China’s top (and pretty much monopolist) taxi app, Didi Chuxing, is quietly trialing an English version.
The app, which doesn’t even have an English listing in the App Store yet, started showing English translations to some users, according to Shanghai resident, Mathieu Bouchara.
Bouchara said that not only was his app’s interface in English, Chinese addresses were also getting automatically translated.
However, this might be more trouble than it’s worth for English-speaking users, he noted in an email.
Addresses were not spelled out in Chinese phonetics, but pretty much machine-translated for meaning, thereby becoming an entirely different word in English. That’s likely to be confusing for some, who will suddenly be presented with English approximations of landmarks, rather than their Chinese names.
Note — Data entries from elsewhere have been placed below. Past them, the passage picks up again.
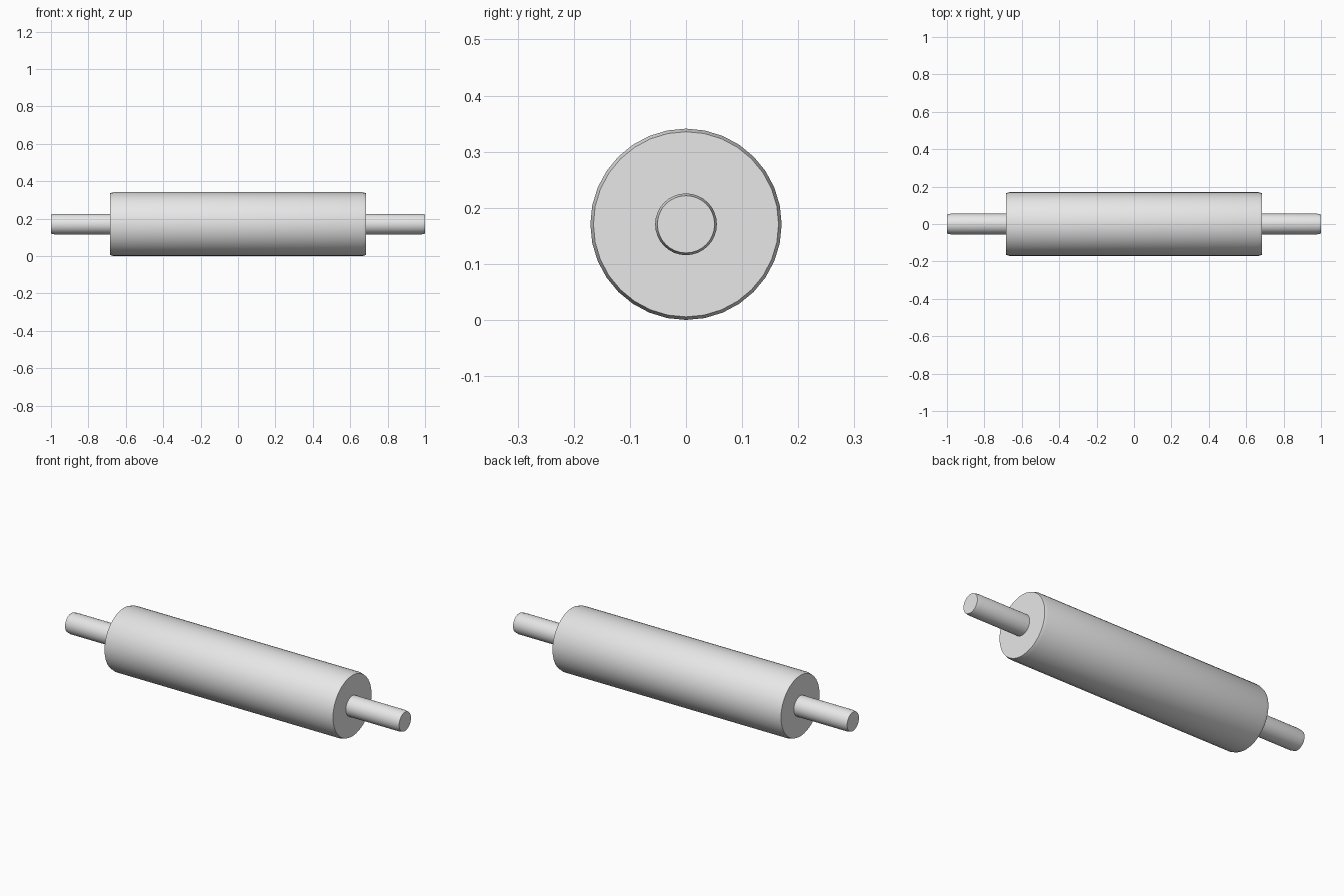
import bpy, bmesh, math

if "Cube" in bpy.data.objects:
    bpy.data.objects.remove(bpy.data.objects["Cube"])

SIDES = 32
AXIS_Z = 0.1705

grey = bpy.data.materials.new("light_grey")
grey.diffuse_color = (0.8, 0.8, 0.8, 1.0)
grey.use_nodes = True
grey.node_tree.nodes["Principled BSDF"].inputs["Base Color"].default_value = grey.diffuse_color


def turned(name, profile):
    """Lathe (x, radius) points around the long axis and cap both ends."""
    bm = bmesh.new()
    rings = []
    for x, r in profile:
        rings.append([bm.verts.new((x,
                                    r * math.sin(2 * math.pi * i / SIDES),
                                    r * math.cos(2 * math.pi * i / SIDES)))
                      for i in range(SIDES)])
    for a, b in zip(rings, rings[1:]):
        for i in range(SIDES):
            j = (i + 1) % SIDES
            bm.faces.new((a[i], a[j], b[j], b[i]))
    bm.faces.new(rings[0])
    bm.faces.new(rings[-1])
    bmesh.ops.recalc_face_normals(bm, faces=bm.faces)
    mesh = bpy.data.meshes.new(name)
    bm.to_mesh(mesh)
    bm.free()
    mesh.materials.append(grey)
    obj = bpy.data.objects.new(name, mesh)
    obj.location.z = AXIS_Z
    bpy.context.collection.objects.link(obj)
    bpy.ops.object.select_all(action='DESELECT')
    obj.select_set(True)
    bpy.context.view_layer.objects.active = obj
    bpy.ops.object.shade_smooth_by_angle(angle=math.radians(30))
    return obj


# Main barrel with softly chamfered rims
turned("roller_barrel", [(-0.684, 0.165), (-0.666, 0.1705),
                         (0.666, 0.1705), (0.684, 0.165)])

# Handles, chamfered at the outer tips
for side, name in ((-1, "left_handle"), (1, "right_handle")):
    turned(name, [(side * 0.67, 0.055), (side * 0.98, 0.055),
                  (side * 1.0, 0.051)])
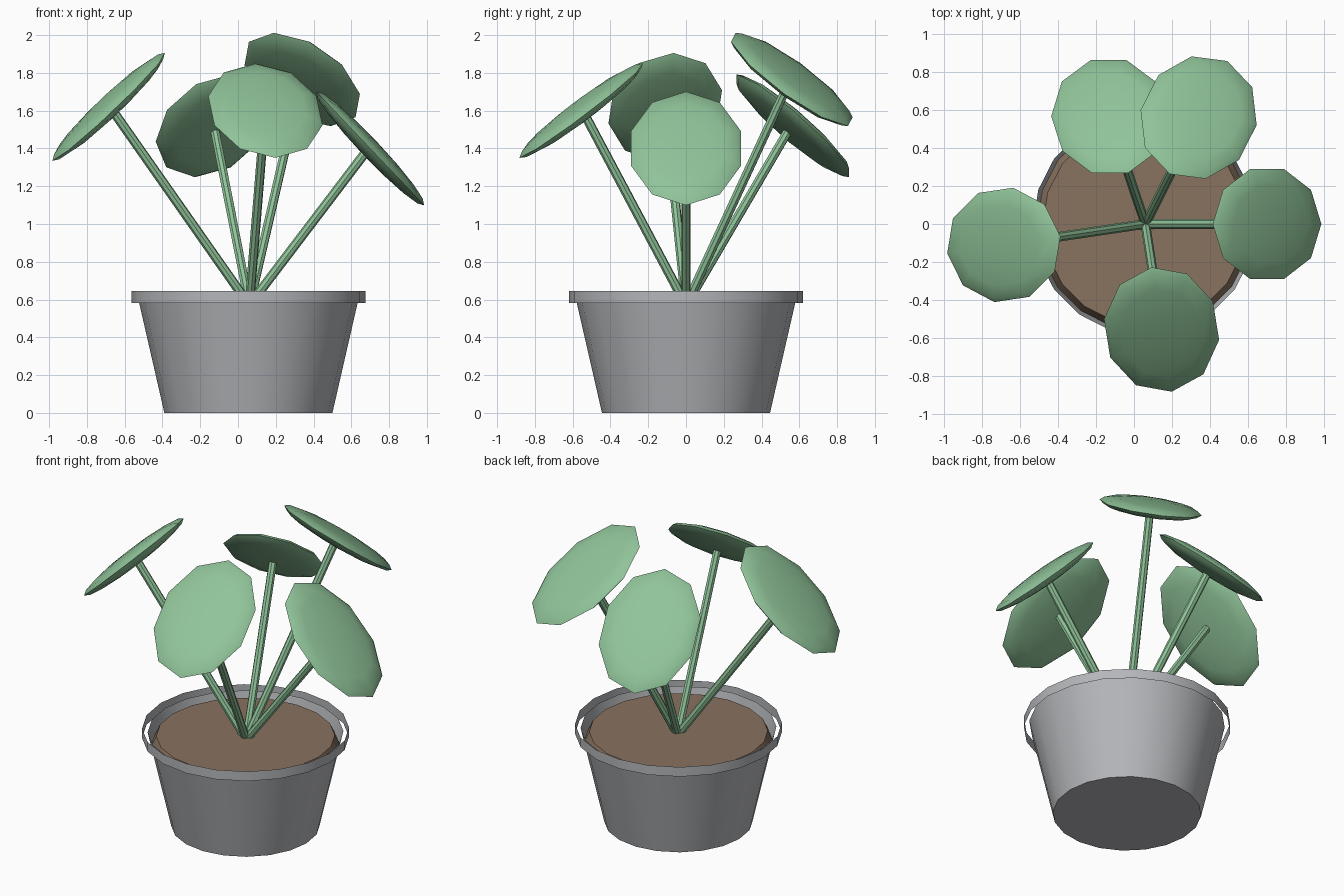
import bpy, bmesh, math
from mathutils import Matrix, Vector

old = bpy.data.objects.get("Cube")
if old:
    bpy.data.objects.remove(old, do_unlink=True)


def material(name, rgb):
    mat = bpy.data.materials.new(name)
    mat.use_nodes = True
    mat.diffuse_color = (*rgb, 1)
    mat.node_tree.nodes["Principled BSDF"].inputs["Base Color"].default_value = (*rgb, 1)
    return mat


GREY = material("pot grey", (0.46, 0.47, 0.49))
BROWN = material("soil brown", (0.25, 0.17, 0.115))
GREEN = material("leaf green", (0.28, 0.55, 0.32))

POT_X = 0.055
ROOT = Vector((0.06, 0, 0.57))


def finish(name, bm, mat):
    mesh = bpy.data.meshes.new(name)
    bm.to_mesh(mesh)
    bm.free()
    mesh.materials.append(mat)
    obj = bpy.data.objects.new(name, mesh)
    bpy.context.collection.objects.link(obj)
    bpy.ops.object.select_all(action='DESELECT')
    obj.select_set(True)
    bpy.context.view_layer.objects.active = obj
    bpy.ops.object.shade_smooth_by_angle(angle=math.radians(40))
    return obj


def turned(name, profile, mat, sides=20, cap_bottom=False, cap_top=False):
    """Revolve (radius, height) points, listed upwards, around the pot axis."""
    bm = bmesh.new()
    rings = []
    for r, z in profile:
        angles = [math.tau * i / sides for i in range(sides)]
        rings.append([bm.verts.new((POT_X + r * math.cos(a), r * math.sin(a), z)) for a in angles])
    for low, high in zip(rings, rings[1:]):
        for i in range(sides):
            j = (i + 1) % sides
            bm.faces.new((low[i], low[j], high[j], high[i]))
    if cap_bottom:
        bm.faces.new(rings[0][::-1])
    if cap_top:
        bm.faces.new(rings[-1])
    return finish(name, bm, mat)


# Pot: tapered open shell, separate thin rim band, mounded soil
turned("pot", [(0.445, 0), (0.587, 0.62)], GREY, cap_bottom=True)
turned("pot_rim", [(0.62, 0.582), (0.62, 0.645)], GREY)
turned("soil", [(0.565, 0.53), (0.535, 0.595)], BROWN, cap_top=True)


def leaf(name, centre, tilt):
    """Flattened ten-sided oval facing outwards; returns its facing direction."""
    out = Vector((centre.x - POT_X, centre.y, 0)).normalized()
    side = Vector((-out.y, out.x, 0))
    along = out * math.cos(tilt) - Vector((0, 0, math.sin(tilt)))
    normal = along.cross(side)
    frame = Matrix((along, side, normal)).transposed().to_4x4()
    bm = bmesh.new()
    bmesh.ops.create_uvsphere(bm, u_segments=10, v_segments=8, radius=1)
    # Flat edges at the inner and outer ends
    place = (Matrix.Translation(centre) @ frame @ Matrix.Diagonal((0.415, 0.305, 0.05, 1))
             @ Matrix.Rotation(math.radians(18), 4, 'Z'))
    bmesh.ops.transform(bm, matrix=place, verts=bm.verts)
    finish(name, bm, GREEN)
    return normal


def stem(name, start, end, radius=0.025):
    axis = end - start
    bm = bmesh.new()
    bmesh.ops.create_cone(bm, cap_ends=True, segments=8, radius1=radius, radius2=radius,
                          depth=axis.length)
    turn = axis.to_track_quat('Z', 'Y').to_matrix().to_4x4()
    bmesh.ops.transform(bm, matrix=Matrix.Translation((start + end) / 2) @ turn, verts=bm.verts)
    finish(name, bm, GREEN)


# Leaves with stems fanning out from the middle of the soil: centre, tilt in degrees
LEAVES = {
    "left": ((0.70, 0.0, 1.40), 46.5),
    "right": ((-0.685, -0.11, 1.62), 43.5),
    "front": ((0.145, -0.555, 1.60), 37),
    "back_left": ((0.34, 0.56, 1.765), 36.5),
    "back_right": ((-0.13, 0.565, 1.52), 41),
}
for label, (centre, tilt) in LEAVES.items():
    centre = Vector(centre)
    normal = leaf(label + "_leaf", centre, math.radians(tilt))
    stem(label + "_stem", ROOT, centre - normal * 0.045)
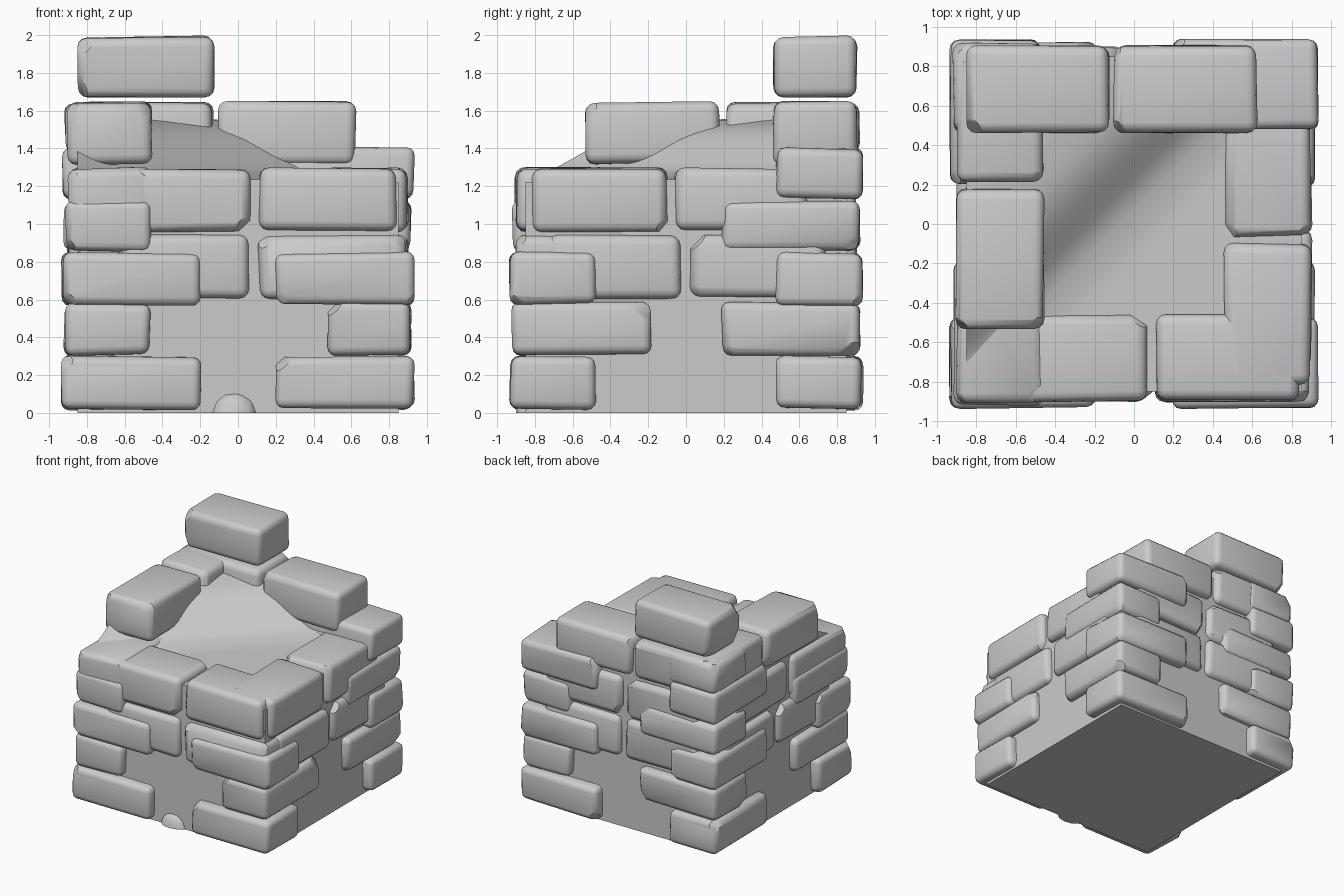
import bpy, bmesh, random
from mathutils import Vector

if "Cube" in bpy.data.objects:
    bpy.data.objects.remove(bpy.data.objects["Cube"])

random.seed(7)


def finish(bm, name):
    bmesh.ops.recalc_face_normals(bm, faces=bm.faces[:])
    me = bpy.data.meshes.new(name)
    bm.to_mesh(me)
    bm.free()
    ob = bpy.data.objects.new(name, me)
    bpy.context.collection.objects.link(ob)
    return ob


def stone(name, x0, x1, y0, y1, z0, z1, r=0.045, chips=2):
    """Rounded, slightly uneven block with chipped corners."""
    lo, hi = Vector((x0, y0, z0)), Vector((x1, y1, z1))
    mid, half = (lo + hi) / 2, (hi - lo) / 2
    bm = bmesh.new()
    bmesh.ops.create_cube(bm, size=2)
    for v in bm.verts:
        v.co = Vector([mid[i] + v.co[i] * (half[i] - random.uniform(0, 0.02))
                       for i in range(3)])
    bmesh.ops.bevel(bm, geom=bm.edges[:], offset=r, segments=3,
                    profile=0.5, affect='EDGES', clamp_overlap=True)
    for _ in range(chips):
        s = Vector([random.choice((-1, 1)) for _ in range(3)])
        n = Vector([s[i] * random.uniform(0.35, 1) for i in range(3)]).normalized()
        reach = max(v.co.dot(n) for v in bm.verts)
        bmesh.ops.bisect_plane(bm, geom=bm.verts[:] + bm.edges[:] + bm.faces[:],
                               plane_co=n * (reach - random.uniform(0.01, 0.03)),
                               plane_no=n, clear_outer=True)
        bmesh.ops.holes_fill(bm, edges=[e for e in bm.edges if e.is_boundary])
    return finish(bm, name)


# Core: solid block whose top falls from the back left to the front right
def top_height(x, y):
    pts = [(-1.8, 1.58), (-0.9, 1.55), (-0.6, 1.51), (-0.45, 1.46),
           (-0.15, 1.29), (0.1, 1.25), (1.8, 1.22)]
    t = x - y
    for (a, za), (b, zb) in zip(pts, pts[1:]):
        if t <= b:
            return za + (zb - za) * (t - a) / (b - a)
    return pts[-1][1]


C, N = 0.85, 24
bm = bmesh.new()
bmesh.ops.create_grid(bm, x_segments=N, y_segments=N, size=C)
rim = [e for e in bm.edges if e.is_boundary]
for v in bm.verts:
    v.co.z = top_height(v.co.x, v.co.y)
wall = bmesh.ops.extrude_edge_only(bm, edges=rim)['geom']
for v in wall:
    if isinstance(v, bmesh.types.BMVert):
        v.co.z = 0
bmesh.ops.holes_fill(bm, edges=[e for e in bm.edges if e.is_boundary])
finish(bm, "core")

# Corner stones: alternate courses run long along x or along y
COURSES = [(0.01, 0.31), (0.295, 0.59), (0.565, 0.86),
           (0.85, 1.125), (1.125, 1.41), (1.38, 1.65)]


def corner(name, sx, sy, runs):
    for k, run in enumerate(runs):
        out = 0.94 - 0.012 * (k % 2)
        ix = out - (0.75 if run == 'x' else 0.47)
        iy = out - (0.75 if run == 'y' else 0.47)
        xs, ys = sorted((sx * out, sx * ix)), sorted((sy * out, sy * iy))
        stone(f"{name}_corner_stone_{k}", *xs, *ys, *COURSES[k])


corner("front_left", -1, -1, "xyxy")
corner("front_right", 1, -1, "xyx")
corner("back_right", 1, 1, "xyxyx")
corner("back_left", -1, 1, "yxyxys")

# Wall stones: spans along each wall, per course
A, B, D, E = (0.60, 0.95), (0.95, 1.305), (1.31, 1.655), (1.655, 2.0)
IN, OUT = 0.45, 0.91
WALLS = {
    "front": [(-0.64, 0.07, A), (0.10, 0.90, A), (-0.65, 0.08, B), (0.10, 0.85, B)],
    "right": [(-0.74, -0.02, A), (0.01, 0.75, A), (-0.83, -0.09, B), (-0.07, 0.65, B)],
    "left": [(-0.70, 0.02, A), (0.05, 0.75, A), (-0.91, -0.16, B), (-0.13, 0.60, B),
             (-0.54, 0.19, D), (0.21, 0.88, D)],
    "back": [(-0.75, -0.03, A), (0.0, 0.74, A), (-0.76, -0.04, B), (-0.01, 0.72, B),
             (-0.85, -0.125, D), (-0.11, 0.63, D), (-0.86, -0.12, E)],
}
for side, spans in WALLS.items():
    s = 1 if side in ("right", "back") else -1
    depth = sorted((s * IN, s * OUT))
    for k, (a, b, z) in enumerate(spans):
        box = (a, b, *depth) if side in ("front", "back") else (*depth, a, b)
        stone(f"{side}_wall_stone_{k}", *box, *z, r=0.05, chips=3)

# Small rubble piece at the foot of the front wall
bm = bmesh.new()
bmesh.ops.create_icosphere(bm, subdivisions=2, radius=1)
for v in bm.verts:
    v.co = Vector((-0.02 + v.co.x * 0.12, -0.83 + v.co.y * 0.07, max(v.co.z, 0) * 0.11))
finish(bm, "front_rubble")

# Smooth shading with crisp chips
for ob in bpy.data.objects:
    ob.select_set(True)
    bpy.context.view_layer.objects.active = ob
bpy.ops.object.shade_smooth_by_angle(angle=0.7)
Bouchara said he was headed to “Tai Fu Ming Di Nan Men,” but realised the Chinese characters were gone from the address. He wasn’t shown the hanyu pinyin, or phonetics version either, but “Territory Shanghai China South Gate” — a phrase that didn’t make sense to him.
The app’s help section was also translated to English, but parts of the app such as user credits remain in Chinese for now.
Didi’s English version appears to be in closed trial. Several China-based users with phones set to English we spoke to said their apps were still in Chinese.
Didi’s effort to translate to English likely helps fill the gap left behind by Uber, which all but exited the country last year after selling its Chinese business to Didi.
The U.S. taxi app couldn’t handle the cost of competing with the massive Didi — itself a merger of two huge warring taxi companies, when Kuaidi Dache and Didi Dache decided to stop fighting and become one in 2015.